In 1981, Heikes began covering the White House for U.S. News & World Report. While based in Washington, he covered many historic milestones, including President Carter’s Middle East shuttle diplomacy, President Reagan’s Finland summit with Soviet Premier Mikhail Gorbachev and President Clinton’s summits with Russian President Boris Yeltsin. Heikes also covered a number of national political campaigns, including those of George McGovern and Richard Nixon, Jimmy Carter, Gerald Ford, Ronald Reagan, George H. W. Bush and Bill Clinton. In addition, he was a gifted sports photographer who covered the Olympic Games in Mexico City (1968), Munich (1972) and Montreal (1976).
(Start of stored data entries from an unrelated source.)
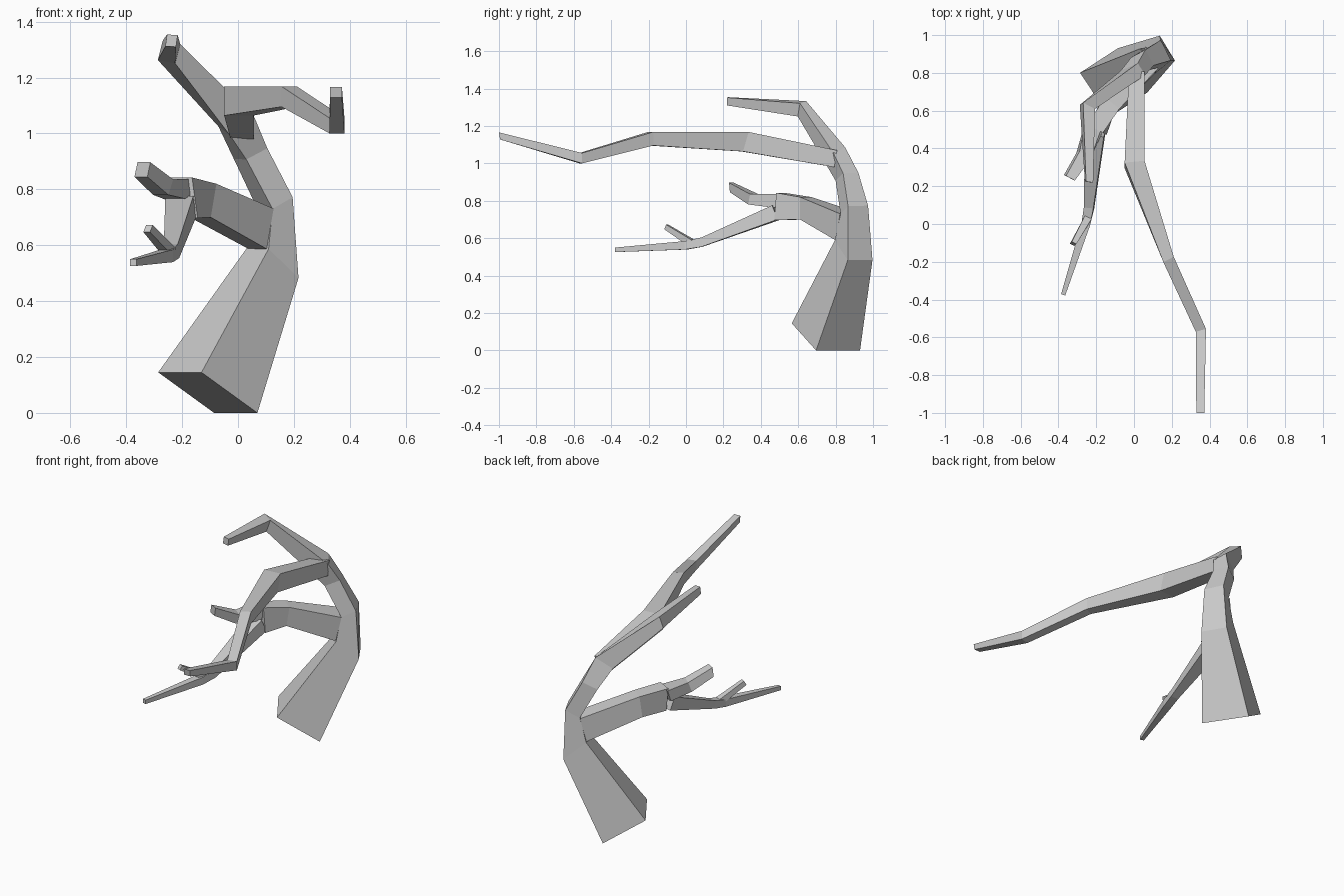
import bpy, bmesh
from mathutils import Vector


def limb(name, rings):
    """Four-sided tapering tube; each ring = centre, width edge, height edge."""
    bm = bmesh.new()
    loops = []
    for c, p, q in rings:
        c, p, q = Vector(c), Vector(p) / 2, Vector(q) / 2
        loops.append([bm.verts.new(v) for v in
                      (c - p - q, c + p - q, c + p + q, c - p + q)])
    for a, b in zip(loops, loops[1:]):
        for i in range(4):
            j = (i + 1) % 4
            bm.faces.new((a[i], a[j], b[j], b[i]))
    bm.faces.new(loops[0][::-1])
    bm.faces.new(loops[-1])
    bmesh.ops.recalc_face_normals(bm, faces=bm.faces)
    mesh = bpy.data.meshes.new(name)
    bm.to_mesh(mesh)
    bm.free()
    obj = bpy.data.objects.new(name, mesh)
    bpy.context.collection.objects.link(obj)
    return obj


# Trunk with slanted cut base, running on into the top branch
limb("trunk", [
    ((-.108, .748, .0725), (.155, -.235, 0), (.2, .13, -.145)),
    ((.123, .896, .535), (.08, -.132, 0), (.107, .07, -.104)),
    ((.132, .9, .752), (.055, -.107, -.002), (.072, .04, .042)),
    ((.045, .861, .928), (.045, -.082, -.002), (.075, .04, .04)),
    ((-.005, .80, 1.04), (.04, -.063, -.03), (.09, .04, .06)),
    ((-.247, .62, 1.292), (.062, -.033, -.012), (.018, .012, .07)),
    ((-.238, .222, 1.332), (.038, -.006, -.002), (.006, 0, .042)),
])

# Long branch reaching forward and to the right
limb("long_branch", [
    ((.015, .80, 1.025), (.083, 0, 0), (0, .015, .09)),
    ((.003, .315, 1.116), (.105, .01, 0), (0, .03, .104)),
    ((.183, -.188, 1.132), (.055, .028, 0), (0, 0, .073)),
    ((.354, -.563, 1.028), (.054, .015, 0), (0, 0, .055)),
    ((.351, -.997, 1.147), (.042, 0, 0), (0, -.006, .038)),
])

# Left limb up to its fork
limb("left_limb", [
    ((.0825, .871, .659), (.065, -.116, 0), (.025, .02, .144)),
    ((-.125, .64, .76), (.075, -.06, 0), (.02, 0, .12)),
    ((-.197, .5, .77), (.085, -.045, 0), (-.02, .01, .145)),
])

# Fork: short upper branch, long lower branch and its twig
limb("upper_fork", [
    ((-.215, .51, .80), (.085, -.04, 0), (0, .03, .075)),
    ((-.268, .36, .808), (.055, -.045, 0), (.018, .01, .055)),
    ((-.342, .245, .871), (.046, -.025, 0), (.011, -.005, .052)),
])
limb("lower_fork", [
    ((-.205, .485, .738), (.10, -.02, 0), (-.01, -.03, .075)),
    ((-.238, .085, .579), (.05, -.005, 0), (-.005, 0, .05)),
    ((-.255, 0, .562), (.045, -.015, 0), (0, 0, .045)),
    ((-.375, -.375, .538), (.022, -.007, 0), (0, 0, .024)),
])
limb("twig", [
    ((-.245, .03, .575), (.035, -.018, 0), (.01, .02, .03)),
    ((-.322, -.105, .66), (.024, -.012, 0), (.01, .01, .025)),
])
“Competition was my lifeblood . . . no matter whether it was a news, political or sports event,” Heikes told the Briscoe Center in a 2013 interview. “We had a contest every day working for UPI in the 1960s and 1970s especially in the Washington Bureau. If your picture was in the New York Times, the New York Daily News or the Washington Post, you won the contest.”

Heikes retired in 2001 and donated his archive to the center in 2006. The collection includes transparencies, negatives, contact sheets and prints spanning Heikes’s career as a photojournalist. It represents a rich and extensive visual documentation of the political and social history of the United States from the 1960s through the turn of the century. In 2013, Heikes was interviewed by the Briscoe Center about his life and career. You can view the interview on C-Span here: